SCIENTIFIC NAME: Nerodia rhombifer
STATUS: Fairly common to common in western portions of Coastal Plain, extending eastward along Tennessee and Tallapoosa drainages to Macon County. Low Conservation Concern. 
DESCRIPTION: Diamondback water snakes (Nerodia rhombifer) are relatively large, thick bodied snakes. Adult body lengths usually range from 3 to 5 feet. They are greenish-brown to brown in color with dark blotches down their backs. The dark blotches are connected on the sides by alternating dark bars thus forming the diamond-shaped patterns for which the snakes are named. The bellies of diamondback water snakes are yellow with dark spots. Their scales are keeled, which means that they are rough. Like most other North American water snakes, diamondback water snakes are extremely aggressive and will bite hard and repeatedly if cornered. These snakes are non-venomous, however, so their bite is relatively harmless (other than a few scratches and the possibility of infection). Diamondback water snakes often are confused with the venomous, but more docile, cottonmouth, a.k.a. water moccasin (Agkistrodon piscivorus), and are killed needlessly.
DISTRIBUTION: Populations of diamondback water snakes are concentrated primarily in and around the Mississippi River drainage, but their range extends north to southern Illinois and Indiana, west to Texas, Mexico, and Oklahoma, and eastward into Alabama. In Alabama they are most often found in the Tombigbee and Black Warrior river watersheds in the western half of the state. 

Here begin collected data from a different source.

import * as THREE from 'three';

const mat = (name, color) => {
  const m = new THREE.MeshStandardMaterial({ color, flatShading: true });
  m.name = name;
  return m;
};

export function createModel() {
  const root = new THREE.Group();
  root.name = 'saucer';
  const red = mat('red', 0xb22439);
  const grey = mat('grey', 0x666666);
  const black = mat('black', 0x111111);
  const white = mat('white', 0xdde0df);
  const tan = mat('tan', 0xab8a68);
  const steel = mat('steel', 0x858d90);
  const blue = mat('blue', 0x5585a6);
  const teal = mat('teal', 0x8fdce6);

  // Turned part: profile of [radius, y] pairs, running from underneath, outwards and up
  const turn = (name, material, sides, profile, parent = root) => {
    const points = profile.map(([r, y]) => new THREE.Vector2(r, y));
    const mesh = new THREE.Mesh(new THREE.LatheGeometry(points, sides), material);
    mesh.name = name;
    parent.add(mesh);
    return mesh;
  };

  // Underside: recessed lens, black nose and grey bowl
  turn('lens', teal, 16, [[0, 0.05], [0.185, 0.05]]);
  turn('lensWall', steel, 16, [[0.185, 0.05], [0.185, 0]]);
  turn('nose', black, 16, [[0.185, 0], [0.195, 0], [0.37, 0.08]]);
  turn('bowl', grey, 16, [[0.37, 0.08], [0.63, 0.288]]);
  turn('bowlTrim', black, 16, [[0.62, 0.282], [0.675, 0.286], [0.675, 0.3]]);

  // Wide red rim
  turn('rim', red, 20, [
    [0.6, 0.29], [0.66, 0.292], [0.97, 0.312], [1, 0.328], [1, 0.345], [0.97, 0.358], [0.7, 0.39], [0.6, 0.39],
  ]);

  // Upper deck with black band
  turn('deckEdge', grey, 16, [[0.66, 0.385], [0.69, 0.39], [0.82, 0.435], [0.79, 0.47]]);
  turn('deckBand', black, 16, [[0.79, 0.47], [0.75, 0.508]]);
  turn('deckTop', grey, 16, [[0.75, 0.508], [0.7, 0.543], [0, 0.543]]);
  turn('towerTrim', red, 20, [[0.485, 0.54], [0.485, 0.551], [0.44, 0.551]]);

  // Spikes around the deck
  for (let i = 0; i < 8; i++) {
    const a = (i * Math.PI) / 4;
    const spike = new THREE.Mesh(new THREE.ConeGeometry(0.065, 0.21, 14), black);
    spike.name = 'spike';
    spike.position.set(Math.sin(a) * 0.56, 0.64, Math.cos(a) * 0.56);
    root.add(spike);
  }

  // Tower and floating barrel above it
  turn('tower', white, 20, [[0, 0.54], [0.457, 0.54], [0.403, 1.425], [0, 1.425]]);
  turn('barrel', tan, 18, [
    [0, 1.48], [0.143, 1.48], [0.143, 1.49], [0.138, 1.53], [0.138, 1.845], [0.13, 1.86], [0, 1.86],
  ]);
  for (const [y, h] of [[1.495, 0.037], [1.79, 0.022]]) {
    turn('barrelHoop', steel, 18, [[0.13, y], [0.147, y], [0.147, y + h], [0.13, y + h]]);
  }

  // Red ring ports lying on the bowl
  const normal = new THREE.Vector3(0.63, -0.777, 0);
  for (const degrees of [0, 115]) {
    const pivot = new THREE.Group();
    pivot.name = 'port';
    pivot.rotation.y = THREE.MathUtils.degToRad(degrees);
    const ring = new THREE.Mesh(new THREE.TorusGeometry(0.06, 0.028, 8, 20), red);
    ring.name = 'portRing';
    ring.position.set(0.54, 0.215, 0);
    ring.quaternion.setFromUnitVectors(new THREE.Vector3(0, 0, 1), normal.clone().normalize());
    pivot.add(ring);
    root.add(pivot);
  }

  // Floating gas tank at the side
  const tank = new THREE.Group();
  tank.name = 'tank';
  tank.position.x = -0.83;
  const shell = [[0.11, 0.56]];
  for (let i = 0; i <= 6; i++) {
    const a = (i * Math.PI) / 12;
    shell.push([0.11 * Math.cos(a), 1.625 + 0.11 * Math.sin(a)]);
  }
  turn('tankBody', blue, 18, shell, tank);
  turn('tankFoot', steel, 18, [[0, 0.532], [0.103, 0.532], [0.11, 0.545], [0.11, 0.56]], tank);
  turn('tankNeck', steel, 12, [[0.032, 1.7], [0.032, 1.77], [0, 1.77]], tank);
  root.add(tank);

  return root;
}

HABITAT: Diamondback water snakes, as their name suggests, inhabit aquatic environments such as rivers, lakes, ponds, marshes, swamps, streams, canals, ditches, and creeks. 
FEEDING HABITS: Diamondback water snakes are diurnal hunters, feeding primarily during daylight hours. They feed on a variety of aquatic species including frogs, toads, tadpoles, small fish, minnows, salamanders, and crayfish. They readily feed on carrion as well. 

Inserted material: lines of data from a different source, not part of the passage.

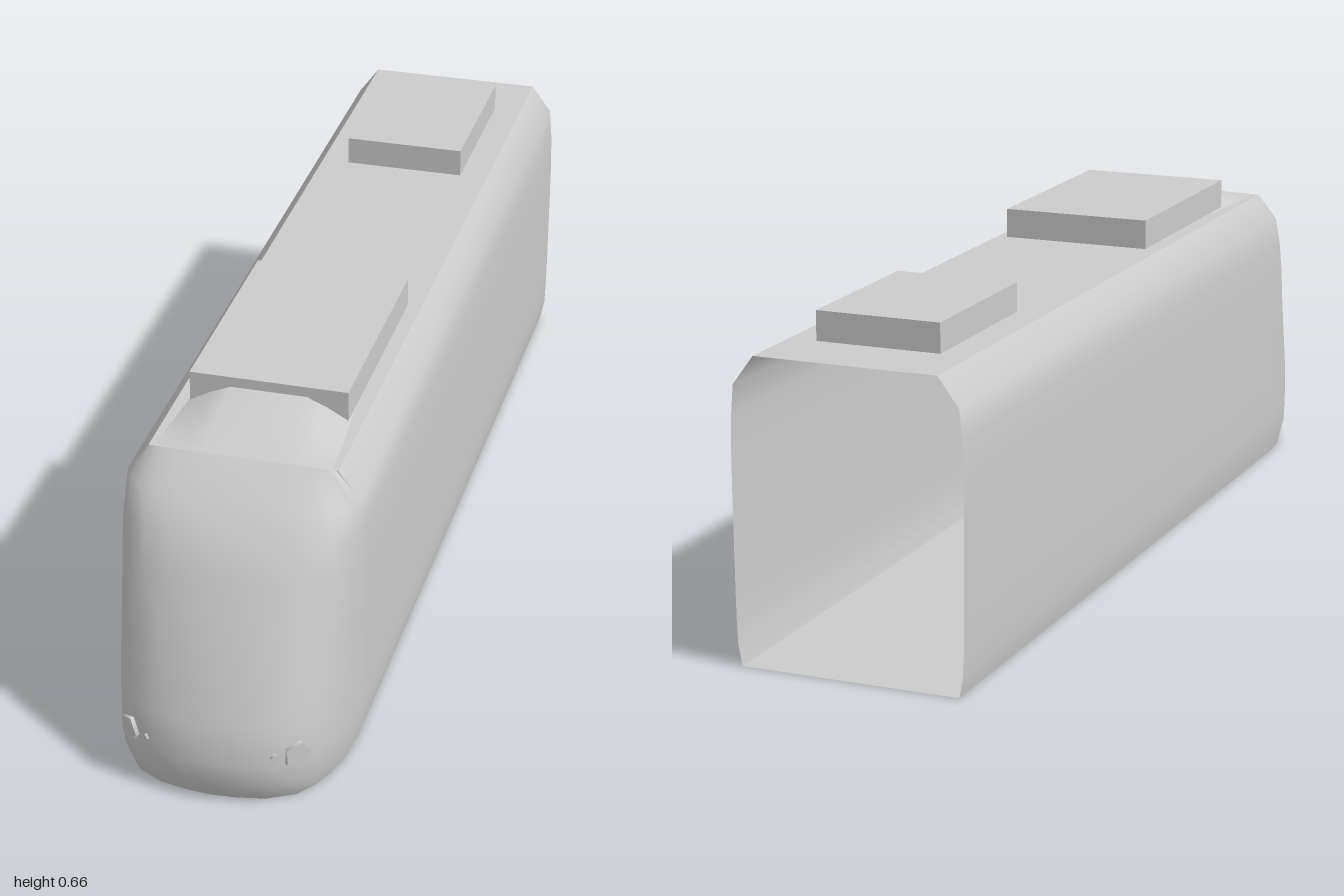
import * as THREE from 'three';

const TAIL = -1, JOINT = 0.73, ROOF = 0.597;

// Section levels from floor to roof: [height, half width, front z of the nose]
const LEVELS = [
  [0, 0.22, 0.975], [0.04, 0.228, 0.997], [0.09, 0.23, 1], [0.17, 0.231, 0.99],
  [0.33, 0.232, 0.923], [0.42, 0.232, 0.882], [0.48, 0.23, 0.85], [0.54, 0.225, 0.8], [ROOF, 0.183, JOINT],
];

// Rounded nose plan: [fraction of half width, fraction of nose length]
const HALF_PLAN = [[1, 0], [0.97, 0.3], [0.91, 0.5], [0.83, 0.67], [0.7, 0.83], [0.47, 0.94], [0.22, 0.985]];
const PLAN = [
  ...HALF_PLAN.map(([x, z]) => [-x, z]),
  [0, 1],
  ...[...HALF_PLAN].reverse(),
];

// Smooth surface through equal-length rows of [x, y, z] points
function loft(rows) {
  const n = rows[0].length, index = [];
  for (let i = 0; i < rows.length - 1; i++) {
    for (let j = 0; j < n - 1; j++) {
      const a = i * n + j, b = a + n;
      index.push(a, a + 1, b, a + 1, b + 1, b);
    }
  }
  const geometry = new THREE.BufferGeometry();
  geometry.setAttribute('position', new THREE.Float32BufferAttribute(rows.flat(2), 3));
  geometry.setIndex(index);
  geometry.computeVertexNormals();
  return geometry;
}

export function createModel() {
  const group = new THREE.Group();
  const paint = new THREE.MeshStandardMaterial({ color: 0xcccccc, side: THREE.DoubleSide });
  paint.name = 'light grey';

  const add = (name, geometry, x = 0, y = 0, z = 0) => {
    const mesh = new THREE.Mesh(geometry, paint);
    mesh.name = name;
    mesh.position.set(x, y, z);
    group.add(mesh);
    return mesh;
  };

  // Side walls, curving in to the roof
  const wall = (side, z) => LEVELS.map(([y, w]) => [side * w, y, z]);
  add('leftWall', loft([wall(1, TAIL), wall(1, JOINT)]));
  add('rightWall', loft([wall(-1, JOINT), wall(-1, TAIL)]));

  // Flat roof; the tail end stays open
  const roofW = LEVELS[LEVELS.length - 1][1];
  add('roof', loft([JOINT, TAIL].map(z => [[-roofW, ROOF, z], [roofW, ROOF, z]])));

  // Sloping rounded nose
  add('nose', loft(LEVELS.map(([y, w, front]) =>
    PLAN.map(([x, z]) => [x * w, y, JOINT + z * (front - JOINT)]))));

  // Floor follows the nose plan
  const [, floorW, floorFront] = LEVELS[0];
  const floorRows = [[1, TAIL], ...[...HALF_PLAN, [0, 1]].map(([x, z]) => [x, JOINT + z * (floorFront - JOINT)])];
  add('floor', loft(floorRows.map(([x, z]) => [[-x * floorW, 0, z], [x * floorW, 0, z]])));

  // Low fairing rising from the nose to the front roof unit
  const fairing = [[0.73, 0.002, 0.17], [0.68, 0.019, 0.169], [0.62, 0.035, 0.165], [0.56, 0.042, 0.16], [0.5, 0.042, 0.156]];
  add('roofFairing', loft(fairing.map(([z, h, w]) => [
    [-w, ROOF, z], [-0.115, ROOF + h * 0.6, z], [-0.075, ROOF + h, z],
    [0.075, ROOF + h, z], [0.115, ROOF + h * 0.6, z], [w, ROOF, z],
  ])));

  // Roof equipment boxes
  add('frontRoofUnit', new THREE.BoxGeometry(0.312, 0.06, 0.465), 0, 0.63, 0.3225);
  add('rearRoofUnit', new THREE.BoxGeometry(0.25, 0.058, 0.35), 0, 0.627, -0.685);

  // Five-sided headlights and small four-sided marker lights
  for (const side of [1, -1]) {
    const label = side > 0 ? 'left' : 'right';
    const lamp = (name, radius, sides, x, z, yaw) => {
      const disc = new THREE.CylinderGeometry(radius, radius, 0.008, sides);
      disc.rotateX(Math.PI / 2).rotateZ(Math.PI / 2);
      add(label + name, disc, side * x, 0.11, z).rotation.y = side * yaw;
    };
    lamp('Headlight', 0.028, 5, 0.163, 0.953, 0.73);
    lamp('MarkerLight', 0.008, 4, 0.125, 0.974, 0.5);
  }
  return group;
}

LIFE HISTORY AND ECOLOGY: Diamondback water snakes breed in the spring and the females give birth to 14-62 live young from August to October. 
Cognant, R., and J. T. Collins. 1998.  Reptiles and Amphibians Eastern/Central North America. Houghton
and Mifflin Co., Boston, MA. 616 pp.
AUTHOR: Chas Moore, Wildlife Biologist, Alabama Division of Wildlife and Freshwater Fisheries